Two weeks later, on 18 February 1945, disaster struck during the third test flight. Ziller took off without any problems to perform a series of flight tests. After about 45 minutes, at an altitude of some 800 m, one of the Jumo 004 turbojet engines developed a problem, caught fire and stopped. Ziller was seen to put the aircraft into a dive and pull up several times in an attempt to re-start the engine and save the precious prototype. Ziller undertook a series of four 360 degree turns with the wings banked 20 degrees. Ziller did not use his radio or eject from the aircraft. He may already have been unconscious as a result of the fumes from the burning engine. The aircraft crashed just outside the boundary of the airfield. Ziller was thrown from the aircraft on impact and died from his injuries two weeks later. The prototype aircraft was completely destroyed.

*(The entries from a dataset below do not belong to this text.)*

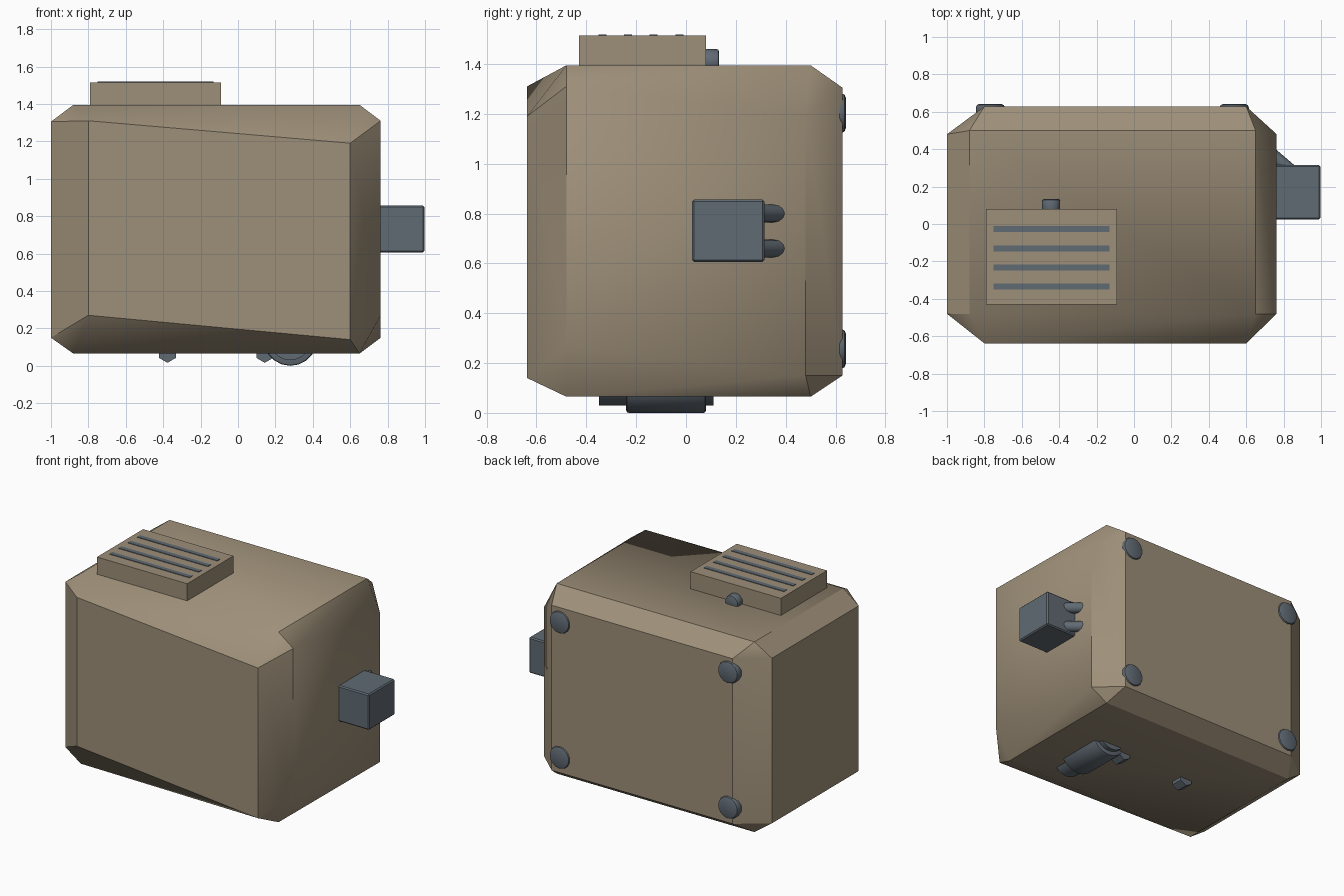
import bpy, bmesh, math
from mathutils import Vector, Matrix

if "Cube" in bpy.data.objects:
    bpy.data.objects.remove(bpy.data.objects["Cube"])


def material(name, rgb):
    m = bpy.data.materials.new(name)
    m.diffuse_color = (*rgb, 1)
    m.use_nodes = True
    m.node_tree.nodes["Principled BSDF"].inputs["Base Color"].default_value = m.diffuse_color
    return m


TAN = material("tan_casing", (0.34, 0.275, 0.19))
SLATE = material("slate_metal", (0.118, 0.145, 0.172))


def finish(bm, name, mat, angle=35):
    # smooth shading with sharp edges kept above the angle
    bmesh.ops.recalc_face_normals(bm, faces=bm.faces)
    for f in bm.faces:
        f.smooth = True
    for e in bm.edges:
        e.smooth = e.calc_face_angle(0) < math.radians(angle)
    me = bpy.data.meshes.new(name)
    bm.to_mesh(me)
    bm.free()
    me.materials.append(mat)
    ob = bpy.data.objects.new(name, me)
    bpy.context.collection.objects.link(ob)
    return ob


def box(name, mat, lo, hi, bevel=0):
    bm = bmesh.new()
    lo, hi = Vector(lo), Vector(hi)
    bmesh.ops.create_cube(bm, size=1, matrix=Matrix.Translation((lo + hi) / 2)
                          @ Matrix.Diagonal((*(hi - lo), 1)))
    if bevel:
        bmesh.ops.bevel(bm, geom=bm.edges[:], offset=bevel, segments=1, affect='EDGES')
    return finish(bm, name, mat, 30)


def rod(name, mat, a, b, r, sides=16, bevel=0, r2=None, spin=0):
    # cylinder between two points, optionally tapered and with rounded rims
    bm = bmesh.new()
    a, b = Vector(a), Vector(b)
    d = b - a
    mtx = (Matrix.Translation((a + b) / 2) @ d.to_track_quat('Z', 'Y').to_matrix().to_4x4()
           @ Matrix.Rotation(spin, 4, 'Z'))
    bmesh.ops.create_cone(bm, cap_ends=True, segments=sides, radius1=r,
                          radius2=r if r2 is None else r2, depth=d.length, matrix=mtx)
    if bevel:
        rims = [e for e in bm.edges if any(len(f.verts) > 4 for f in e.link_faces)]
        bmesh.ops.bevel(bm, geom=rims, offset=bevel, segments=2, profile=0.5, affect='EDGES')
    return finish(bm, name, mat)


# casing: hull of six inset faces, giving wide uneven chamfers
X, Y, Z = (-1.0, 0.763), (-0.638, 0.628), (0.065, 1.395)
front_z = {(0, 0): 0.27, (1, 0): 0.14, (0, 1): 1.31, (1, 1): 1.19}
right_z = {(0, 0): 0.27, (1, 0): 0.15, (0, 1): 1.31, (1, 1): 1.19}
bm = bmesh.new()
for i in (0, 1):
    for j in (0, 1):
        for k in (0, 1):
            zs = (0.15, 1.305)[k]
            zx = right_z[j, k] if i else zs
            zy = zs if j else front_z[i, k]
            bm.verts.new((X[i], (-0.48, 0.48)[j], zx))
            bm.verts.new(((-0.80, 0.60)[i], Y[j], zy))
            bm.verts.new(((-0.88, 0.65)[i], (-0.48, 0.50)[j], Z[k]))
bmesh.ops.convex_hull(bm, input=bm.verts[:])
finish(bm, "casing", TAN, 32)

# raised vent block with four slats
box("vent_block", TAN, (-0.79, -0.43, 1.38), (-0.092, 0.08, 1.515))
for n, y in enumerate((-0.027, -0.13, -0.232, -0.335)):
    box(f"vent_slat_{n + 1}", SLATE, (-0.75, y - 0.016, 1.512), (-0.13, y + 0.016, 1.519))

# small knob behind the vent
rod("vent_knob", SLATE, (-0.443, 0.06, 1.41), (-0.443, 0.133, 1.41), 0.051, 10, 0.012)

# side plug with two angled prongs
box("side_plug", SLATE, (0.74, 0.025, 0.606), (0.996, 0.315, 0.856), 0.008)
for n, z in enumerate((0.66, 0.80)):
    rod(f"plug_prong_{n + 1}", SLATE, (0.86, 0.265, z), (0.72, 0.385, z), 0.036, 12)

# four round feet on the back
for x in (-0.768, 0.536):
    for z in (0.257, 1.203):
        rod("back_foot", SLATE, (x, 0.575, z), (x, 0.642, z), 0.08, 14, 0.02)

# stepped drum under the casing
rod("drum", SLATE, (0.28, -0.24, 0.143), (0.28, 0.08, 0.143), 0.143, 20, 0.01)
rod("drum_shaft", SLATE, (0.28, -0.35, 0.143), (0.28, 0.11, 0.143), 0.113, 20)

# two hexagonal studs under the casing
for n, x in enumerate((-0.377, 0.143)):
    rod(f"bottom_stud_{n + 1}", SLATE, (x, -0.01, 0.068), (x, 0.075, 0.068), 0.052, 6,
        spin=math.radians(0))
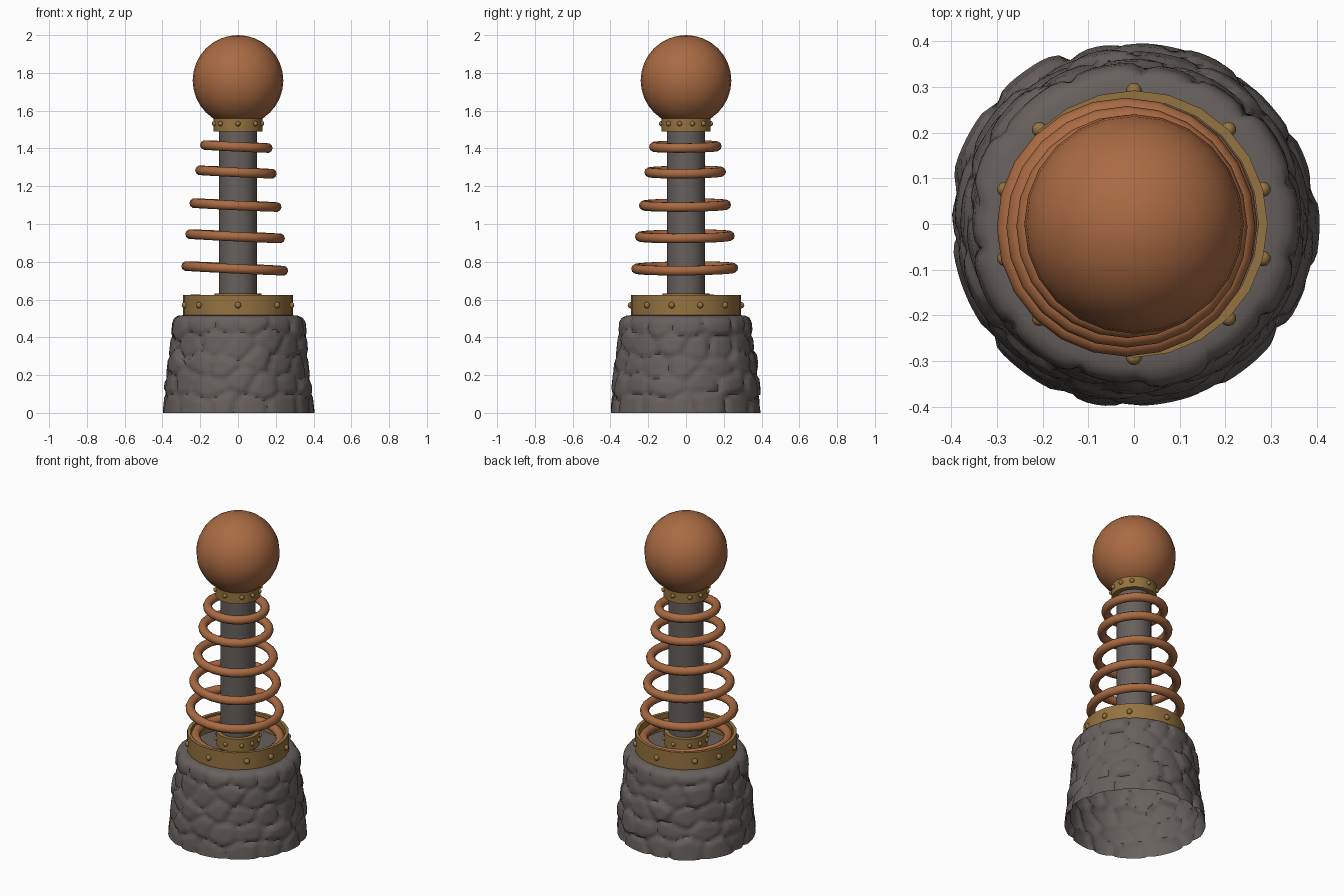
import bpy, bmesh, math, random
from math import sin, cos, pi, radians
from mathutils import Vector

cube = bpy.data.objects.get("Cube")
if cube:
    bpy.data.objects.remove(cube, do_unlink=True)


def material(name, rgb):
    mat = bpy.data.materials.new(name)
    mat.use_nodes = True
    mat.diffuse_color = (*rgb, 1)
    mat.node_tree.nodes["Principled BSDF"].inputs["Base Color"].default_value = (*rgb, 1)
    return mat


stone = material("dark stone", (0.135, 0.118, 0.11))
copper = material("copper", (0.40, 0.145, 0.055))
brass = material("brass", (0.30, 0.17, 0.05))


def finish(obj, name, mat, angle=40):
    obj.name = name
    obj.data.name = name
    obj.data.materials.append(mat)
    bpy.ops.object.select_all(action="DESELECT")
    obj.select_set(True)
    bpy.context.view_layer.objects.active = obj
    bpy.ops.object.shade_smooth_by_angle(angle=radians(angle))
    return obj


def lathe(name, mat, rows, sides, closed=False, angle=40, shape=None):
    """Sweep (radius, z) rows around z; shape may change a vertex position."""
    bm = bmesh.new()
    loops = []
    for r, z in rows:
        loop = []
        for i in range(sides):
            a = 2 * pi * i / sides
            rr, zz = shape(r, z, a) if shape else (r, z)
            loop.append(bm.verts.new((rr * cos(a), rr * sin(a), zz)))
        loops.append(loop)
    pairs = list(zip(loops, loops[1:]))
    if closed:
        pairs.append((loops[-1], loops[0]))
    for low, high in pairs:
        for i in range(sides):
            j = (i + 1) % sides
            bm.faces.new((low[i], low[j], high[j], high[i]))
    if not closed:
        bm.faces.new(loops[-1])
    mesh = bpy.data.meshes.new(name)
    bm.to_mesh(mesh)
    bm.free()
    obj = bpy.data.objects.new(name, mesh)
    bpy.context.collection.objects.link(obj)
    return finish(obj, name, mat, angle)


# Stone base: tapered wall with rounded, irregular boulders
random.seed(7)
courses = 5
stones = []
for row in range(courses):
    count = 14
    for k in range(count):
        a = 2 * pi * (k + 0.5 * (row % 2) + random.uniform(-0.28, 0.28)) / count
        z = 0.05 + 0.105 * row + random.uniform(-0.03, 0.03)
        stones.append((a, z, random.uniform(-0.006, 0.012)))


def boulder(r, z, a):
    if z > 0.512:
        return r, z
    near = []
    for sa, sz, lift in stones:
        da = (sa - a + pi) % (2 * pi) - pi
        near.append((math.hypot(da * 0.37 * 0.8, (sz - z) * 1.15), lift))
    near.sort()
    gap = min(1, (near[1][0] - near[0][0]) / 0.05)
    bulge = 1 - (1 - gap) ** 2
    return r + (0.016 * bulge + near[0][1]) * min(1, (0.53 - z) / 0.05), z


wall = [(0.384 - 0.105 * z, z) for z in [0.49 * i / 30 for i in range(31)]]
wall += [(0.328, 0.505), (0.315, 0.515), (0.28, 0.518), (0.12, 0.518)]
lathe("stone_base", stone, wall, 120, angle=50, shape=boulder)

# Central rod
lathe("rod", stone, [(0.1, 0.5), (0.1, 1.6)], 20)

# Ball on top
bpy.ops.mesh.primitive_uv_sphere_add(segments=24, ring_count=16, radius=0.24, location=(0, 0, 1.76))
finish(bpy.context.object, "top_ball", copper)


# Riveted brass bands
def band(name, radius, inner, z0, z1, rivet):
    lathe(name, brass, [(radius, z0), (radius, z1), (inner, z1), (inner, z0)], 24, closed=True)
    for n, deg in enumerate((-15, 15, 45, 90, 135, 165, 195, 225, 270, 315)):
        a = radians(deg)
        bpy.ops.mesh.primitive_uv_sphere_add(
            segments=10, ring_count=6, radius=rivet,
            location=(radius * cos(a), radius * sin(a), (z0 + z1) / 2))
        finish(bpy.context.object, f"{name}_rivet_{n + 1}", brass)


band("base_band", 0.292, 0.272, 0.515, 0.625, 0.017)
band("lower_collar", 0.125, 0.095, 0.55, 0.632, 0.013)
band("upper_collar", 0.13, 0.095, 1.49, 1.572, 0.014)

# Copper rings, shrinking upward and slightly tilted
coil = [(0.59, 0.27), (0.765, 0.283), (0.935, 0.264), (1.1, 0.244), (1.275, 0.216), (1.41, 0.192)]
for n, (z, outer) in enumerate(coil):
    shift = -0.017 * (outer - 0.1) / 0.18 if n else 0
    bpy.ops.mesh.primitive_torus_add(
        major_segments=24, minor_segments=10, major_radius=outer - 0.026, minor_radius=0.026,
        location=(shift, shift * 0.4, z), rotation=(radians(0.5), radians(2.7), 0))
    finish(bpy.context.object, f"copper_ring_{n + 1}", copper, 60)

Despite this setback, the project continued with sustained energy. On 12 March 1945, the Ho 229 was included in the Jäger-Notprogramm for accelerated production of inexpensive "wonder weapons". The prototype workshop was moved to the Gothaer Waggonfabrik (Gotha) in Friedrichroda. In the same month, work commenced on the third prototype, the Ho 229 V3. The V3 was larger than previous prototypes, the shape being modified in various areas, and it was meant to be a template for the pre-production series Ho 229 A-0 day fighters, of which 20 machines had been ordered. V3 was powered by two Jumo 004C engines, and could carry two MK 108 30mm cannon in the wing roots. Work had also started on the two-seat Ho 229 V4 and Ho 229 V5 night-fighter prototypes, the Ho 229 V6 armament test prototype, and the Ho 229 V7 two-seat trainer.

A Ho 229 V3 after capture. Incomplete. FE-490
[Source: Unknown]

During the final stages of the war, the U.S. military initiated Operation Paperclip, an effort by the various intelligence agencies to capture advanced German weapons research, and keep it out of the hands of advancing Soviet troops. A Horten glider and the Ho 229 V3, which was undergoing final assembly, were secured and sent to Northrop Corporation in the United States for evaluation. Northrop was chosen because of their experience with flying wings, inspired by the Horten brothers' pre-war record-setting glider. Jack Northrop had been building flying wings since the N-1M in 1939.

Wikipedia - Horton Ho 229